**THE PROBLEM:** All entries must come back exactly as given, with no pictures in the copy.

**RECORDS:**

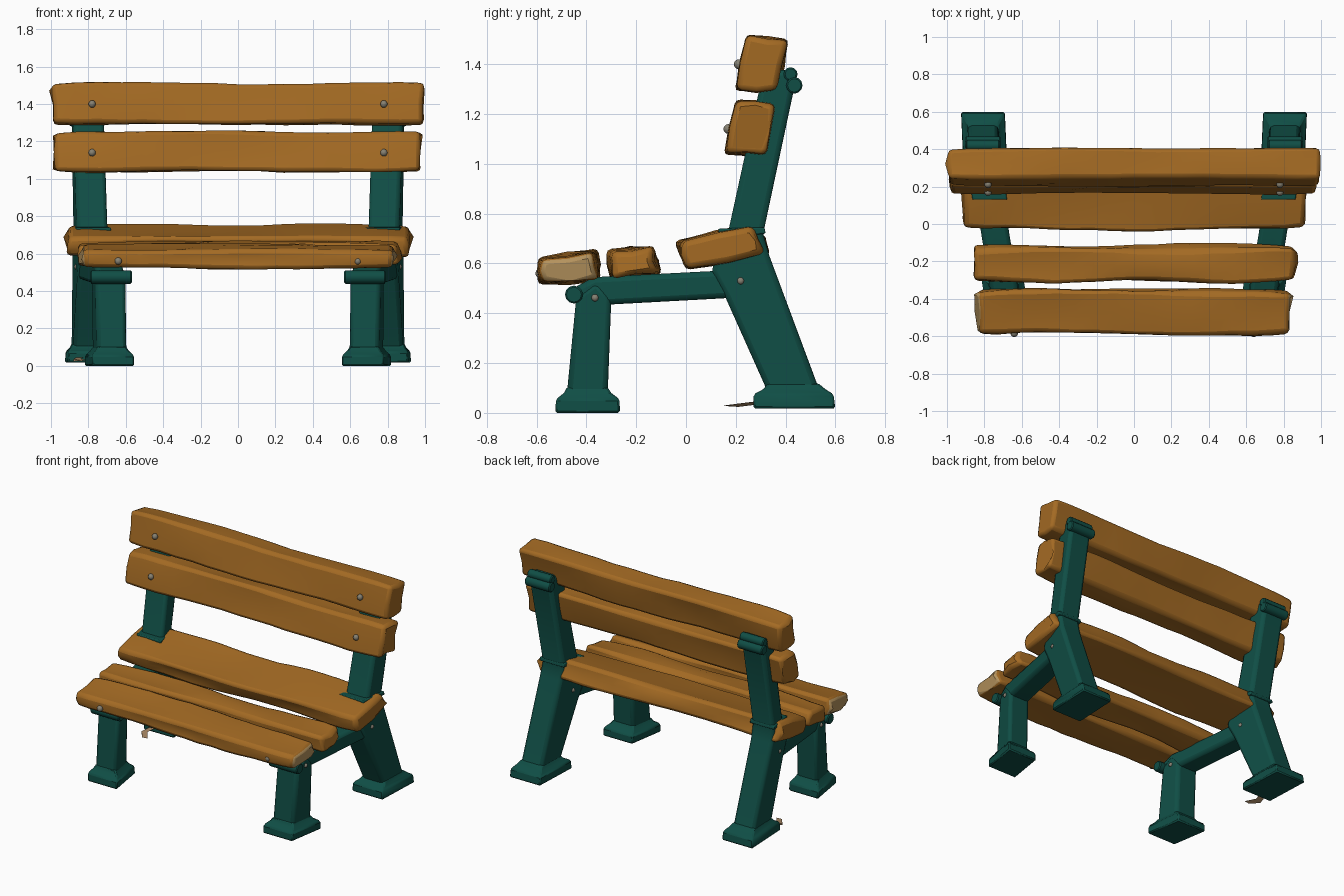
import bpy, bmesh, math, random
from mathutils import Vector

if "Cube" in bpy.data.objects:
    bpy.data.objects.remove(bpy.data.objects["Cube"])

random.seed(4)


def material(name, rgb):
    m = bpy.data.materials.new(name)
    m.diffuse_color = (*rgb, 1)
    m.use_nodes = True
    m.node_tree.nodes["Principled BSDF"].inputs["Base Color"].default_value = m.diffuse_color
    return m


WOOD = material("brown wood", (0.37, 0.145, 0.017))
WORN = material("pale worn wood", (0.46, 0.29, 0.11))
IRON = material("dark green iron", (0.005, 0.076, 0.06))
BOLT = material("grey bolt", (0.24, 0.22, 0.17))
LEAF = material("dry leaf", (0.40, 0.25, 0.13))


def loft(name, rings, mats, bevel=0.0, segments=2):
    """Skin a row of equal rings and close both ends."""
    bm = bmesh.new()
    rows = [[bm.verts.new(p) for p in ring] for ring in rings]
    n = len(rings[0])
    for a, b in zip(rows, rows[1:]):
        for i in range(n):
            j = (i + 1) % n
            bm.faces.new((a[i], a[j], b[j], b[i]))
    ends = [bm.faces.new(rows[0]), bm.faces.new(rows[-1])]
    for f in ends:
        f.material_index = len(mats) - 1
    bmesh.ops.recalc_face_normals(bm, faces=bm.faces)
    mesh = bpy.data.meshes.new(name)
    bm.to_mesh(mesh)
    bm.free()
    for m in mats:
        mesh.materials.append(m)
    ob = bpy.data.objects.new(name, mesh)
    bpy.context.collection.objects.link(ob)
    if bevel:
        mod = ob.modifiers.new("soft edges", 'BEVEL')
        mod.width, mod.segments = bevel, segments
        mod.limit_method, mod.angle_limit = 'ANGLE', math.radians(38)
    bpy.ops.object.select_all(action='DESELECT')
    ob.select_set(True)
    bpy.context.view_layer.objects.active = ob
    bpy.ops.object.shade_smooth_by_angle(angle=math.radians(40))
    return ob


def slat(name, corners, half, mats, amp=0.011):
    """Hand-hewn board: a (y, z) section swept along x with a slow wobble."""
    section = []
    for a, b in zip(corners, corners[1:] + corners[:1]):
        section += [Vector(a), (Vector(a) + Vector(b)) / 2]
    centre = sum(section, Vector((0, 0))) / len(section)
    waves = [(random.uniform(3, 7), random.uniform(0, 6.28)) for _ in section]
    rings, count = [], 17
    for k in range(count):
        x = half * (2 * k / (count - 1) - 1)
        end = k in (0, count - 1)
        ring = []
        for p, (freq, ph) in zip(section, waves):
            q = centre + (p - centre) * (0.95 if end else 1.0)
            out = (p - centre).normalized()
            q = q + out * (amp * math.sin(freq * x + ph) + random.uniform(-.003, .003))
            jitter = random.uniform(-0.012, 0.004) if end else 0
            ring.append((x + math.copysign(jitter, x) * (-1 if jitter < 0 else 1), q.x, q.y))
        rings.append(ring)
    return loft(name, rings, mats, 0.022)


# Seat and backrest boards
slat("front_seat_slat", [(-.59, .62), (-.36, .655), (-.345, .535), (-.585, .52)], .835, [WOOD, WORN])
slat("middle_seat_slat", [(-.31, .652), (-.135, .665), (-.105, .56), (-.30, .535)], .86, [WOOD])
slat("rear_seat_slat", [(-.035, .69), (.285, .76), (.33, .64), (.005, .58)], .915, [WOOD])
slat("lower_back_slat", [(.20, 1.255), (.36, 1.24), (.32, 1.04), (.158, 1.04)], .98, [WOOD], .007)
slat("upper_back_slat", [(.245, 1.515), (.41, 1.495), (.37, 1.29), (.198, 1.295)], .995, [WOOD], .007)


def cx(y):
    """Each side frame splays outward towards the back."""
    return 0.75 + 0.16 * min(y, 0.36)


def plate(name, side, outline, width, bevel=0.022):
    loft(name, [[(side * (cx(y) + d), y, z) for y, z in outline]
                for d in (-width / 2, width / 2)], [IRON], bevel)


def foot(name, side, levels):
    """Stepped plinth from (z, y0, y1, width) levels."""
    rings = []
    for z, y0, y1, w in levels:
        rings.append([(side * (cx(y) + sx * w / 2), y, z)
                      for y, sx in ((y0, -1), (y1, -1), (y1, 1), (y0, 1))])
    loft(name, rings, [IRON], 0.008, 1)


def scroll(name, side, y, z, r, width, sides=12):
    ring = [(y + r * math.cos(t), z + r * math.sin(t))
            for t in (2 * math.pi * i / sides for i in range(sides))]
    loft(name, [[(side * (cx(y) + d), a, b) for a, b in ring]
                for d in (-width / 2, width / 2)], [IRON], 0.006, 1)


def bolt(name, loc, r=0.02):
    bpy.ops.mesh.primitive_uv_sphere_add(segments=10, ring_count=6, radius=r, location=loc)
    ob = bpy.context.object
    ob.name = name
    ob.data.materials.append(BOLT)
    bpy.ops.object.shade_smooth()


for side, tag in ((-1, "left"), (1, "right")):
    # Iron side frame
    plate(f"{tag}_rear_post", side,
          [(.33, .08), (.54, .08), (.335, .63), (.31, .72), (.44, 1.33), (.41, 1.38),
           (.31, 1.37), (.17, .73), (.10, .57), (.16, .46)], .165)
    plate(f"{tag}_seat_rail", side,
          [(-.455, .50), (-.37, .545), (.12, .57), (.24, .58), (.24, .47), (.15, .46),
           (-.31, .435), (-.44, .44)], .15)
    plate(f"{tag}_front_leg", side,
          [(-.48, .06), (-.315, .06), (-.30, .46), (-.36, .53), (-.44, .47)], .16)
    # Feet
    foot(f"{tag}_front_foot", side,
         [(0, -.525, -.265, .225), (.055, -.522, -.267, .225),
          (.08, -.49, -.30, .18), (.105, -.478, -.317, .15)])
    foot(f"{tag}_rear_foot", side,
         [(.017, .27, .60, .235), (.075, .272, .592, .23),
          (.095, .31, .56, .19), (.12, .33, .53, .16)])
    # Scrolled ends and the collar above the seat
    scroll(f"{tag}_front_scroll", side, -.45, .475, .036, .22)
    scroll(f"{tag}_top_scroll", side, .435, 1.315, .033, .19)
    scroll(f"{tag}_top_scroll_upper", side, .42, 1.36, .028, .18)
    plate(f"{tag}_post_collar", side,
          [(.13, .70), (.32, .72), (.315, .745), (.13, .74)], .185, .006)
    # Bolts
    for label, x, y, z in (("upper_back", .78, .212, 1.40), ("lower_back", .78, .17, 1.14),
                           ("front_slat", .64, -.585, .56)):
        bolt(f"{tag}_{label}_bolt", (side * x, y, z))
    for label, y, z in (("leg", -.365, .462), ("post", .22, .53)):
        for d in (-.077, .077):
            bolt(f"{tag}_{label}_bolt", (side * (cx(y) + d), y, z), .015)

# Dry leaf caught by the left rear foot
loft("leaf", [[(-.84 + sx * w, y, z + sx * .006), (-.84 + sx * w, y, z + .006)]
              [0:2] + [(-.80 + sx * w, y + .005, z + .008)]
              for y, z, w, sx in ((.15, .022, .005, 1), (.21, .03, .04, -1), (.29, .04, .02, -1))],
     [LEAF])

**ANSWER SPACE:**
import bpy, bmesh, math, random
from mathutils import Vector

if "Cube" in bpy.data.objects:
    bpy.data.objects.remove(bpy.data.objects["Cube"])

random.seed(4)


def material(name, rgb):
    m = bpy.data.materials.new(name)
    m.diffuse_color = (*rgb, 1)
    m.use_nodes = True
    m.node_tree.nodes["Principled BSDF"].inputs["Base Color"].default_value = m.diffuse_color
    return m


WOOD = material("brown wood", (0.37, 0.145, 0.017))
WORN = material("pale worn wood", (0.46, 0.29, 0.11))
IRON = material("dark green iron", (0.005, 0.076, 0.06))
BOLT = material("grey bolt", (0.24, 0.22, 0.17))
LEAF = material("dry leaf", (0.40, 0.25, 0.13))


def loft(name, rings, mats, bevel=0.0, segments=2):
    """Skin a row of equal rings and close both ends."""
    bm = bmesh.new()
    rows = [[bm.verts.new(p) for p in ring] for ring in rings]
    n = len(rings[0])
    for a, b in zip(rows, rows[1:]):
        for i in range(n):
            j = (i + 1) % n
            bm.faces.new((a[i], a[j], b[j], b[i]))
    ends = [bm.faces.new(rows[0]), bm.faces.new(rows[-1])]
    for f in ends:
        f.material_index = len(mats) - 1
    bmesh.ops.recalc_face_normals(bm, faces=bm.faces)
    mesh = bpy.data.meshes.new(name)
    bm.to_mesh(mesh)
    bm.free()
    for m in mats:
        mesh.materials.append(m)
    ob = bpy.data.objects.new(name, mesh)
    bpy.context.collection.objects.link(ob)
    if bevel:
        mod = ob.modifiers.new("soft edges", 'BEVEL')
        mod.width, mod.segments = bevel, segments
        mod.limit_method, mod.angle_limit = 'ANGLE', math.radians(38)
    bpy.ops.object.select_all(action='DESELECT')
    ob.select_set(True)
    bpy.context.view_layer.objects.active = ob
    bpy.ops.object.shade_smooth_by_angle(angle=math.radians(40))
    return ob


def slat(name, corners, half, mats, amp=0.011):
    """Hand-hewn board: a (y, z) section swept along x with a slow wobble."""
    section = []
    for a, b in zip(corners, corners[1:] + corners[:1]):
        section += [Vector(a), (Vector(a) + Vector(b)) / 2]
    centre = sum(section, Vector((0, 0))) / len(section)
    waves = [(random.uniform(3, 7), random.uniform(0, 6.28)) for _ in section]
    rings, count = [], 17
    for k in range(count):
        x = half * (2 * k / (count - 1) - 1)
        end = k in (0, count - 1)
        ring = []
        for p, (freq, ph) in zip(section, waves):
            q = centre + (p - centre) * (0.95 if end else 1.0)
            out = (p - centre).normalized()
            q = q + out * (amp * math.sin(freq * x + ph) + random.uniform(-.003, .003))
            jitter = random.uniform(-0.012, 0.004) if end else 0
            ring.append((x + math.copysign(jitter, x) * (-1 if jitter < 0 else 1), q.x, q.y))
        rings.append(ring)
    return loft(name, rings, mats, 0.022)


# Seat and backrest boards
slat("front_seat_slat", [(-.59, .62), (-.36, .655), (-.345, .535), (-.585, .52)], .835, [WOOD, WORN])
slat("middle_seat_slat", [(-.31, .652), (-.135, .665), (-.105, .56), (-.30, .535)], .86, [WOOD])
slat("rear_seat_slat", [(-.035, .69), (.285, .76), (.33, .64), (.005, .58)], .915, [WOOD])
slat("lower_back_slat", [(.20, 1.255), (.36, 1.24), (.32, 1.04), (.158, 1.04)], .98, [WOOD], .007)
slat("upper_back_slat", [(.245, 1.515), (.41, 1.495), (.37, 1.29), (.198, 1.295)], .995, [WOOD], .007)


def cx(y):
    """Each side frame splays outward towards the back."""
    return 0.75 + 0.16 * min(y, 0.36)


def plate(name, side, outline, width, bevel=0.022):
    loft(name, [[(side * (cx(y) + d), y, z) for y, z in outline]
                for d in (-width / 2, width / 2)], [IRON], bevel)


def foot(name, side, levels):
    """Stepped plinth from (z, y0, y1, width) levels."""
    rings = []
    for z, y0, y1, w in levels:
        rings.append([(side * (cx(y) + sx * w / 2), y, z)
                      for y, sx in ((y0, -1), (y1, -1), (y1, 1), (y0, 1))])
    loft(name, rings, [IRON], 0.008, 1)


def scroll(name, side, y, z, r, width, sides=12):
    ring = [(y + r * math.cos(t), z + r * math.sin(t))
            for t in (2 * math.pi * i / sides for i in range(sides))]
    loft(name, [[(side * (cx(y) + d), a, b) for a, b in ring]
                for d in (-width / 2, width / 2)], [IRON], 0.006, 1)


def bolt(name, loc, r=0.02):
    bpy.ops.mesh.primitive_uv_sphere_add(segments=10, ring_count=6, radius=r, location=loc)
    ob = bpy.context.object
    ob.name = name
    ob.data.materials.append(BOLT)
    bpy.ops.object.shade_smooth()


for side, tag in ((-1, "left"), (1, "right")):
    # Iron side frame
    plate(f"{tag}_rear_post", side,
          [(.33, .08), (.54, .08), (.335, .63), (.31, .72), (.44, 1.33), (.41, 1.38),
           (.31, 1.37), (.17, .73), (.10, .57), (.16, .46)], .165)
    plate(f"{tag}_seat_rail", side,
          [(-.455, .50), (-.37, .545), (.12, .57), (.24, .58), (.24, .47), (.15, .46),
           (-.31, .435), (-.44, .44)], .15)
    plate(f"{tag}_front_leg", side,
          [(-.48, .06), (-.315, .06), (-.30, .46), (-.36, .53), (-.44, .47)], .16)
    # Feet
    foot(f"{tag}_front_foot", side,
         [(0, -.525, -.265, .225), (.055, -.522, -.267, .225),
          (.08, -.49, -.30, .18), (.105, -.478, -.317, .15)])
    foot(f"{tag}_rear_foot", side,
         [(.017, .27, .60, .235), (.075, .272, .592, .23),
          (.095, .31, .56, .19), (.12, .33, .53, .16)])
    # Scrolled ends and the collar above the seat
    scroll(f"{tag}_front_scroll", side, -.45, .475, .036, .22)
    scroll(f"{tag}_top_scroll", side, .435, 1.315, .033, .19)
    scroll(f"{tag}_top_scroll_upper", side, .42, 1.36, .028, .18)
    plate(f"{tag}_post_collar", side,
          [(.13, .70), (.32, .72), (.315, .745), (.13, .74)], .185, .006)
    # Bolts
    for label, x, y, z in (("upper_back", .78, .212, 1.40), ("lower_back", .78, .17, 1.14),
                           ("front_slat", .64, -.585, .56)):
        bolt(f"{tag}_{label}_bolt", (side * x, y, z))
    for label, y, z in (("leg", -.365, .462), ("post", .22, .53)):
        for d in (-.077, .077):
            bolt(f"{tag}_{label}_bolt", (side * (cx(y) + d), y, z), .015)

# Dry leaf caught by the left rear foot
loft("leaf", [[(-.84 + sx * w, y, z + sx * .006), (-.84 + sx * w, y, z + .006)]
              [0:2] + [(-.80 + sx * w, y + .005, z + .008)]
              for y, z, w, sx in ((.15, .022, .005, 1), (.21, .03, .04, -1), (.29, .04, .02, -1))],
     [LEAF])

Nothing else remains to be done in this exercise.